I came across a recent article about the price of electricity and the costs associated with stowing renewable energy and it got me wondering: will storage turn electricity pricing into a nightmare? 

Before getting to the crux of the issue, let’s first try to understand why we need to store electricity. 




The bulk of the electricity today is generated from coal and natural gas in their various forms and nuclear fusions. Heavy-duty plants ensure reliable production. 


Electricity’s core components are generated from renewable sources, such as sun, wind, rain, and tides. And one of the main characteristics of renewable energy is its dependency on external elements. For example, there is no sun at night, less in winter, winds can be too weak or too strong, rain can be random or absent. In other words, renewable energy production is not linear throughout the day and difficult to forecast beyond two weeks due to so many natural variables. 


Renewable energy complements more and more legacy means of production, but mostly during the day when there is more sun. This is when we run into issues: traditional (and usually heavy-duty) electricity production is not flexible enough and wasn’t designed as a stop-start system. You can’t turn a coal plant on and off as the day goes by and depending on near-immediate demand fluctuation. 


As a consequence, renewable energy can only represent a bigger part of the energy we produce and consume once we’re able to store electricity on a large scale and at a reasonable cost. We will get there at some point but it’ll be an incremental journey. 




When we do reach that stage, the price of electricity – regardless of how it’s been generated – will need to be adapted to incorporate storage costs. This will be a turning point because modelling electricity storage pricing is tricky and depends on some important factors: 


  • The storage technology used: we should assume there’ll be a few: thermal storage, pumped hydro, lithium-ion, sodium-ion, flywheel, lead acids, capacitors etc 
  • The performance of the storage technology: efficiency losses of charges and discharges, reliability, output, running cost, system lifetime 
  • The pricing model itself: for instance, atemporal models, perfect and imperfect information models, strategic operations models. 


From operators to utilities and large-scale consumers, a wide range of companies are in the business of electricity trading. Success requires managing large amounts of data, having systems that can embark various bootstrapping and pricing mechanisms and to have risk management solutions that offer the breadth, the openness and the flexibility only few specialized vendors can provide today. 


CTRMCloud is one of them. 


You may also like ….
Delivery Risk. Are We Ready?

Delivery Risk. Are We Ready?

The above picture is not of the Spanish Armada ready to invade. This is a picture of the southern California coast, lined with record breaking ships waiting to dock and unload. Per reports, this is the fourth time in three weeks the record has been broken.

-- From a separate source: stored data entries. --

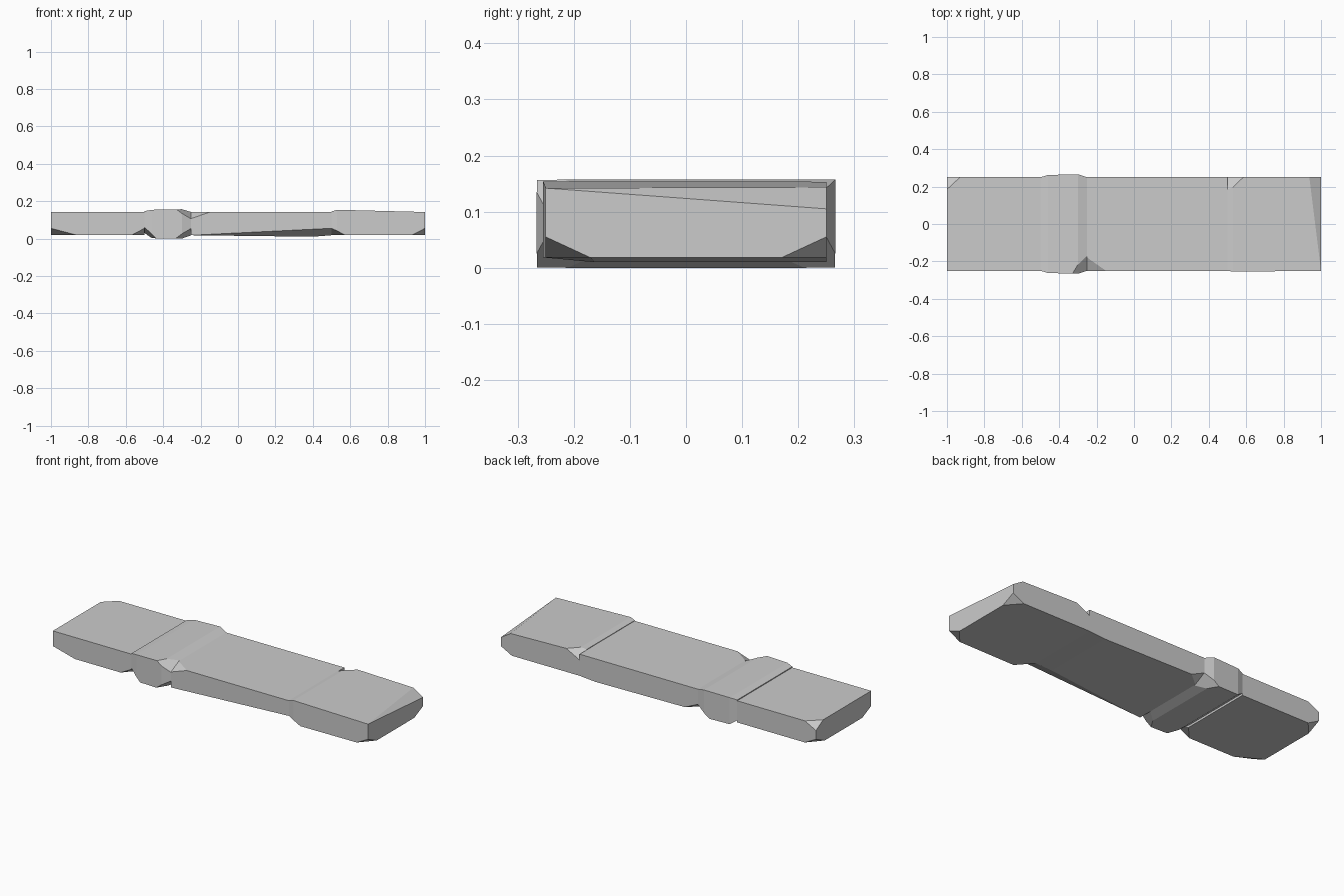
import bpy
import bmesh
from mathutils import Vector

cube = bpy.data.objects.get("Cube")
if cube:
    bpy.data.objects.remove(cube, do_unlink=True)

grey = bpy.data.materials.new("stone grey")
grey.use_nodes = True
colour = (0.6, 0.6, 0.6, 1)
grey.diffuse_color = colour
grey.node_tree.nodes["Principled BSDF"].inputs["Base Color"].default_value = colour


def chip(bm, corner, cut):
    """Slice off a corner; cut gives the signed run along each edge."""
    c = Vector(corner)
    a, b, d = (c + Vector([cut[i] if i == k else 0 for i in range(3)]) for k in range(3))
    normal = (b - a).cross(d - a).normalized()
    if normal.dot(c - a) < 0:
        normal = -normal
    bmesh.ops.bisect_plane(bm, geom=bm.verts[:] + bm.edges[:] + bm.faces[:],
                           plane_co=a, plane_no=normal, dist=0.00001, clear_outer=True)
    bmesh.ops.holes_fill(bm, edges=[e for e in bm.edges if e.is_boundary], sides=0)


def plank_part(name, sections, chips):
    """Loft rectangular sections (x, front, back, bottom, top), then chip corners."""
    bm = bmesh.new()
    rings = [[bm.verts.new((x, y, z)) for y, z in ((f, lo), (k, lo), (k, hi), (f, hi))]
             for x, f, k, lo, hi in sections]
    for r, s in zip(rings, rings[1:]):
        for i in range(4):
            j = (i + 1) % 4
            bm.faces.new((r[i], r[j], s[j], s[i]))
    bm.faces.new(rings[0])
    bm.faces.new(rings[-1])
    for corner, cut in chips:
        chip(bm, corner, cut)
    bmesh.ops.recalc_face_normals(bm, faces=bm.faces[:])
    mesh = bpy.data.meshes.new(name)
    bm.to_mesh(mesh)
    bm.free()
    mesh.materials.append(grey)
    bpy.context.collection.objects.link(bpy.data.objects.new(name, mesh))


W, LO, HI = 0.25, 0.018, 0.142

# Plain end slab
plank_part("left_slab", [(-1, -W, W, LO, HI), (-0.5, -W, W, LO, HI)], [
    ((-1, -W, LO), (0.14, 0.08, 0.037)),
    ((-1, W, LO), (0.07, -0.08, 0.037)),
    ((-1, W, HI), (0.07, -0.065, -0.037)),
    ((-0.5, -W, LO), (-0.07, 0.08, 0.037)),
])

# Slightly swollen band
plank_part("raised_band", [
    (-0.5, -W, W, 0.03, 0.147),
    (-0.46, -0.262, 0.262, 0.002, 0.154),
    (-0.3, -0.266, 0.266, 0, 0.157),
    (-0.25, -W, W, 0.018, 0.142),
], [
    ((-0.25, -W, HI), (-0.05, 0.08, -0.037)),
    ((-0.25, -W, LO), (-0.05, 0.08, 0.037)),
    ((-0.25, W, LO), (-0.05, -0.08, 0.037)),
    ((-0.5, -W, 0.03), (0.03, 0.08, 0.03)),
])

# Long centre slab with a shaving off its lower front edge
plank_part("centre_slab", [
    (-0.25, -W, W, LO, HI),
    (0.4, -W, W, 0.01, HI),
    (0.5, -W, W, LO, HI),
], [
    ((-0.25, -W, HI), (0.1, 0.07, -0.035)),
    ((-0.25, W, LO), (0.08, -0.07, 0.037)),
    ((0.5, -W, LO), (-0.75, 0.08, 0.037)),
])

# Swollen end slab
plank_part("right_slab", [
    (0.5, -W, W, LO, 0.145),
    (0.53, -0.255, W, LO, 0.154),
    (1, -W, W, LO, HI),
], [
    ((0.5, -W, LO), (0.07, 0.08, 0.037)),
    ((0.5, W, 0.145), (0.07, -0.065, -0.037)),
    ((1, -W, LO), (-0.07, 0.08, 0.037)),
    ((1, W, LO), (-0.07, -0.08, 0.037)),
    ((1, W, HI), (-0.06, -0.5, -0.037)),
])
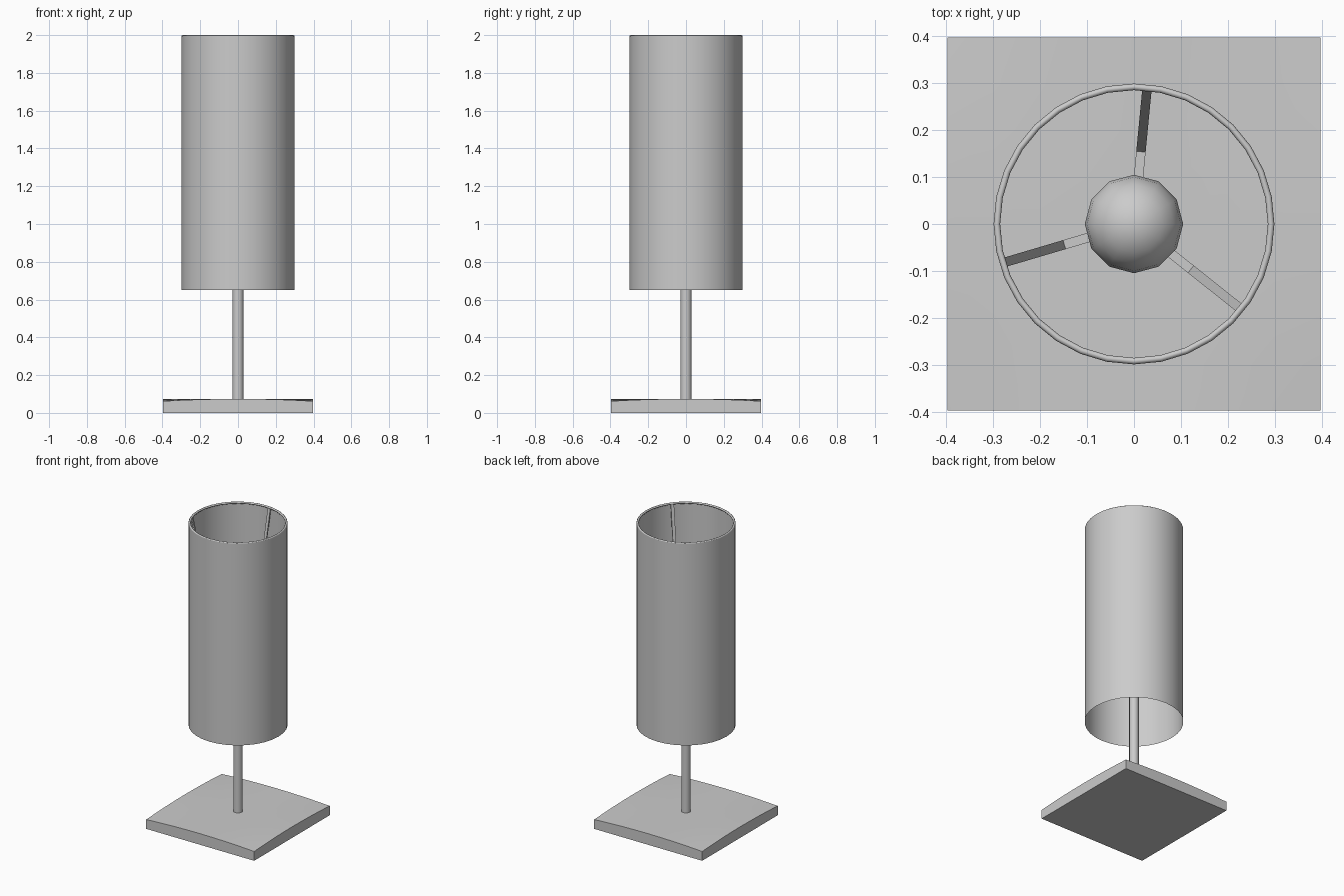
import bpy, bmesh, math
from mathutils import Vector, Matrix

cube = bpy.data.objects.get("Cube")
if cube:
    bpy.data.objects.remove(cube, do_unlink=True)

GREY = (0.6, 0.6, 0.6, 1)
grey = bpy.data.materials.new("plain grey")
grey.use_nodes = True
grey.diffuse_color = GREY
grey.node_tree.nodes["Principled BSDF"].inputs["Base Color"].default_value = GREY


def finish(name, bm, smooth=True):
    """Turn a bmesh into a named grey object."""
    bmesh.ops.recalc_face_normals(bm, faces=bm.faces)
    mesh = bpy.data.meshes.new(name)
    bm.to_mesh(mesh)
    bm.free()
    obj = bpy.data.objects.new(name, mesh)
    bpy.context.collection.objects.link(obj)
    mesh.materials.append(grey)
    if smooth:
        bpy.ops.object.select_all(action='DESELECT')
        obj.select_set(True)
        bpy.context.view_layer.objects.active = obj
        bpy.ops.object.shade_smooth_by_angle(angle=math.radians(35))
    return obj


def tube(name, radius, bottom, top, segments, capped):
    bm = bmesh.new()
    bmesh.ops.create_cone(bm, cap_ends=capped, segments=segments, radius1=radius,
                          radius2=radius, depth=top - bottom,
                          matrix=Matrix.Translation((0, 0, (bottom + top) / 2)))
    return finish(name, bm)


# Square base whose top sags gently toward the corners
HALF, THICK, SAG = 0.398, 0.074, 0.012
bm = bmesh.new()
bmesh.ops.create_grid(bm, x_segments=8, y_segments=8, size=HALF)
bmesh.ops.translate(bm, verts=bm.verts, vec=(0, 0, THICK))
edges = [e for e in bm.edges if e.is_boundary]
skirt = bmesh.ops.extrude_edge_only(bm, edges=edges)["geom"]
for v in [g for g in skirt if isinstance(g, bmesh.types.BMVert)]:
    v.co.z = 0
for v in bm.verts:
    if v.co.z > 0:
        v.co.z -= SAG * (v.co.x * v.co.y / HALF ** 2) ** 2
bmesh.ops.holes_fill(bm, edges=[e for e in bm.edges if e.is_boundary], sides=0)
finish("base", bm)

# Stem, open shade and bulb
ARM_Z = 1.28
tube("stem", 0.029, 0.06, ARM_Z + 0.01, 16, True)
tube("shade", 0.3, 0.65, 1.995, 32, False)

bm = bmesh.new()
bmesh.ops.create_uvsphere(bm, u_segments=12, v_segments=10, radius=0.105,
                          matrix=Matrix.Translation((0, 0, ARM_Z + 0.1)))
finish("bulb", bm)

# Wire ring inside the top rim
bpy.ops.mesh.primitive_torus_add(location=(0, 0, 1.993), major_radius=0.2925,
                                 minor_radius=0.007, major_segments=32, minor_segments=8)
ring = bpy.context.object
ring.name = "top_ring"
ring.data.materials.append(grey)
bpy.ops.object.shade_smooth_by_angle(angle=math.radians(50))

# Bent arms carrying the ring from the stem
PATH = [(0.02, ARM_Z), (0.155, ARM_Z), (0.288, 1.99)]
for name, angle in (("back", 84.5), ("left", 196.5), ("right", 321.5)):
    bm = bmesh.new()
    loops = []
    for i, (r, z) in enumerate(PATH):
        # thickness direction follows the bend
        off = Vector((0, 0, -0.008)) if i == 0 else Vector((0.008, 0, -0.006 if i == 1 else 0))
        c = Vector((r, 0, z))
        loops.append([bm.verts.new(p + Vector((0, y, 0)))
                      for p, y in ((c, -0.01), (c, 0.01), (c + off, 0.01), (c + off, -0.01))])
    for a, b in zip(loops, loops[1:]):
        for k in range(4):
            bm.faces.new((a[k], a[(k + 1) % 4], b[(k + 1) % 4], b[k]))
    bm.faces.new(loops[0])
    bm.faces.new(loops[-1])
    bmesh.ops.rotate(bm, verts=bm.verts, cent=(0, 0, 0),
                     matrix=Matrix.Rotation(math.radians(angle), 3, 'Z'))
    finish(name + "_arm", bm, smooth=False)
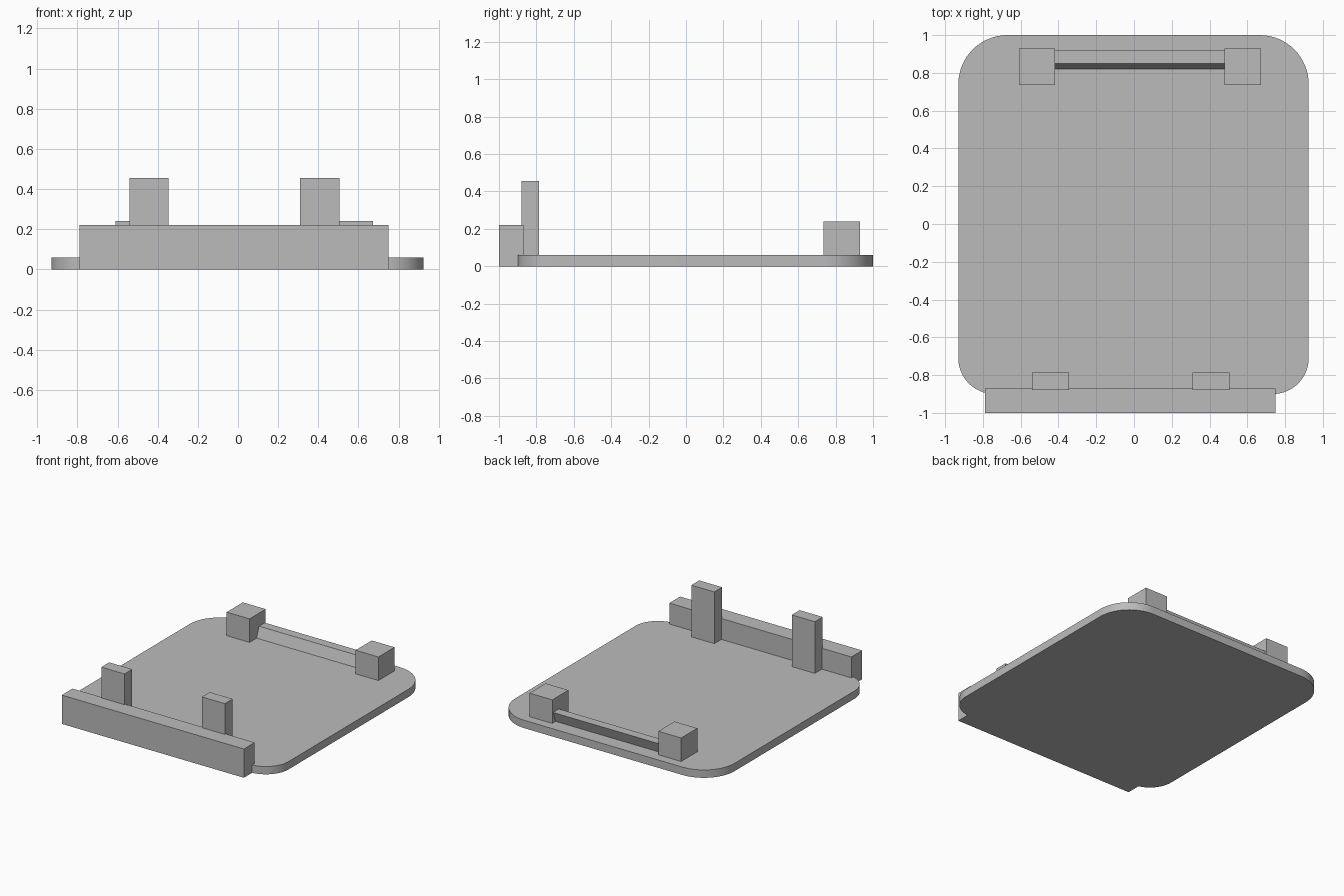
import bpy
import bmesh
from math import cos, sin, pi, radians
from mathutils import Vector

cube = bpy.data.objects.get("Cube")
if cube:
    bpy.data.objects.remove(cube, do_unlink=True)

# Single plain grey
grey = bpy.data.materials.new("plain_grey")
grey.use_nodes = True
color = (0.5, 0.5, 0.5, 1)
grey.diffuse_color = color
grey.node_tree.nodes["Principled BSDF"].inputs["Base Color"].default_value = color


def prism(name, outline, direction):
    """Extrude a closed outline of 3D points along a direction."""
    bm = bmesh.new()
    face = bm.faces.new([bm.verts.new(p) for p in outline])
    result = bmesh.ops.extrude_face_region(bm, geom=[face], use_keep_orig=True)
    verts = [g for g in result["geom"] if isinstance(g, bmesh.types.BMVert)]
    bmesh.ops.translate(bm, verts=verts, vec=Vector(direction))
    bmesh.ops.recalc_face_normals(bm, faces=bm.faces)
    mesh = bpy.data.meshes.new(name)
    bm.to_mesh(mesh)
    bm.free()
    mesh.materials.append(grey)
    obj = bpy.data.objects.new(name, mesh)
    bpy.context.collection.objects.link(obj)
    return obj


def box(name, x0, x1, y0, y1, z0, z1):
    outline = [(x0, y0, z0), (x1, y0, z0), (x1, y1, z0), (x0, y1, z0)]
    return prism(name, outline, (0, 0, z1 - z0))


# Base plate with wider rounding at the back corners
LEFT, RIGHT, FRONT, BACK, THICK = 0.925, -0.93, -0.9, 1.0, 0.06
R_BACK, R_FRONT, STEPS = 0.26, 0.19, 16
corners = [
    (LEFT - R_BACK, BACK - R_BACK, R_BACK),
    (RIGHT + R_BACK, BACK - R_BACK, R_BACK),
    (RIGHT + R_FRONT, FRONT + R_FRONT, R_FRONT),
    (LEFT - R_FRONT, FRONT + R_FRONT, R_FRONT),
]
outline = []
for quarter, (cx, cy, r) in enumerate(corners):
    for i in range(STEPS + 1):
        a = (quarter + i / STEPS) * pi / 2
        outline.append((cx + r * cos(a), cy + r * sin(a), 0))
plate = prism("base_plate", outline, (0, 0, THICK))
bpy.ops.object.select_all(action='DESELECT')
plate.select_set(True)
bpy.context.view_layer.objects.active = plate
bpy.ops.object.shade_smooth_by_angle(angle=radians(30))

# Front bar and the two posts behind it
box("front_bar", -0.79, 0.75, -1.0, -0.87, 0, 0.22)
for side, x in (("right", -0.54), ("left", 0.31)):
    box(side + "_front_post", x, x + 0.195, -0.88, -0.785, THICK, 0.455)

# Back blocks joined by a leaning rail
for side, x in (("right", -0.61), ("left", 0.48)):
    box(side + "_back_block", x, x + 0.193, 0.735, 0.93, THICK, 0.24)
section = [(0.82, THICK), (0.89, THICK), (0.92, 0.14), (0.85, 0.14)]
prism("back_rail", [(-0.418, y, z) for y, z in section], (0.9, 0, 0))
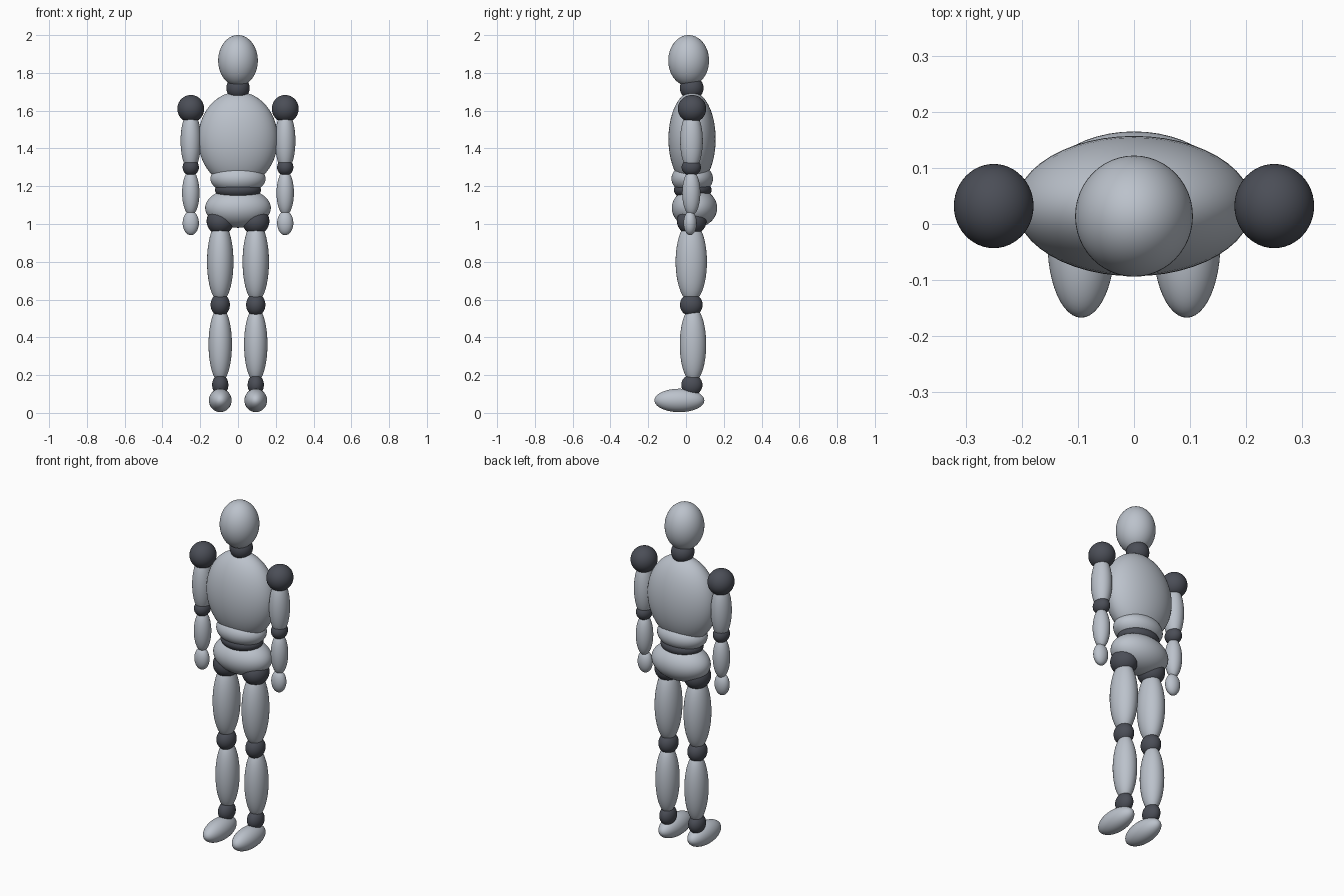
import bpy

old = bpy.data.objects.get("Cube")
if old:
    bpy.data.objects.remove(old, do_unlink=True)


def material(name, rgb):
    mat = bpy.data.materials.new(name)
    mat.use_nodes = True
    colour = (*rgb, 1)
    mat.diffuse_color = colour
    mat.node_tree.nodes["Principled BSDF"].inputs["Base Color"].default_value = colour
    return mat


shell = material("light grey shell", (0.50, 0.54, 0.60))
joint = material("dark grey joint", (0.07, 0.076, 0.095))


def ellipsoid(name, mat, centre, radii):
    """Smooth ellipsoid with the given centre and half sizes."""
    bpy.ops.mesh.primitive_uv_sphere_add(segments=48, ring_count=28, location=centre)
    ob = bpy.context.object
    ob.name = name
    ob.scale = radii
    bpy.ops.object.transform_apply(location=False, rotation=False, scale=True)
    bpy.ops.object.shade_smooth()
    ob.data.materials.append(mat)
    return ob


# Head and trunk
ellipsoid("head", shell, (0, 0.014, 1.865), (0.105, 0.108, 0.135))
ellipsoid("neck", joint, (0, 0.03, 1.72), (0.062, 0.063, 0.062))
ellipsoid("chest", shell, (0, 0.032, 1.45), (0.211, 0.125, 0.25))
ellipsoid("abdomen", shell, (0, 0.033, 1.24), (0.146, 0.11, 0.082))
ellipsoid("waist", joint, (0, 0.036, 1.18), (0.122, 0.1, 0.055))
ellipsoid("pelvis", shell, (0, 0.045, 1.085), (0.174, 0.12, 0.105))

# Limb parts: name, material, distance from middle, y, z, half sizes
ARM, LEG = 0.25, 0.094
limbs = [
    ("shoulder", joint, ARM, 0.032, 1.61, (0.071, 0.075, 0.073)),
    ("upper_arm", shell, ARM, 0.029, 1.44, (0.054, 0.06, 0.16)),
    ("elbow", joint, ARM, 0.028, 1.3, (0.043, 0.051, 0.045)),
    ("forearm", shell, ARM, 0.028, 1.165, (0.046, 0.048, 0.12)),
    ("hand", shell, ARM, 0.022, 1.005, (0.043, 0.035, 0.064)),
    ("hip", joint, LEG, 0.03, 1.015, (0.072, 0.078, 0.072)),
    ("thigh", shell, LEG, 0.028, 0.8, (0.07, 0.083, 0.215)),
    ("knee", joint, LEG, 0.028, 0.572, (0.051, 0.06, 0.06)),
    ("calf", shell, LEG, 0.037, 0.362, (0.062, 0.07, 0.2)),
    ("ankle", joint, LEG, 0.031, 0.148, (0.043, 0.056, 0.055)),
    ("foot", shell, LEG, -0.035, 0.066, (0.06, 0.132, 0.062)),
]
for side, sign in (("left", 1), ("right", -1)):
    for name, mat, x, y, z, radii in limbs:
        ellipsoid(f"{side}_{name}", mat, (sign * x, y, z), radii)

It...

California’s State of Total Recall

California’s State of Total Recall

By the time you are reading this, my home state may have a new governor. On Tuesday, September 14th, California will hold a special election, which could have been called Total Recall because it will determine whether governor Gavin Newsom will be recalled.     ...



A recent visit to an optometrist reminded me that if there’s one thing that doesn’t change, it is change itself. My optometrist happily told me that there is a new design of hard contact lenses that covers more of the eye’s surface, not just the pupil, prolonging wear...

Subscribe To Our Monthly Newsletter

Join our mailing list to receive the latest news and updates from our team.

You Have Successfully Subscribed!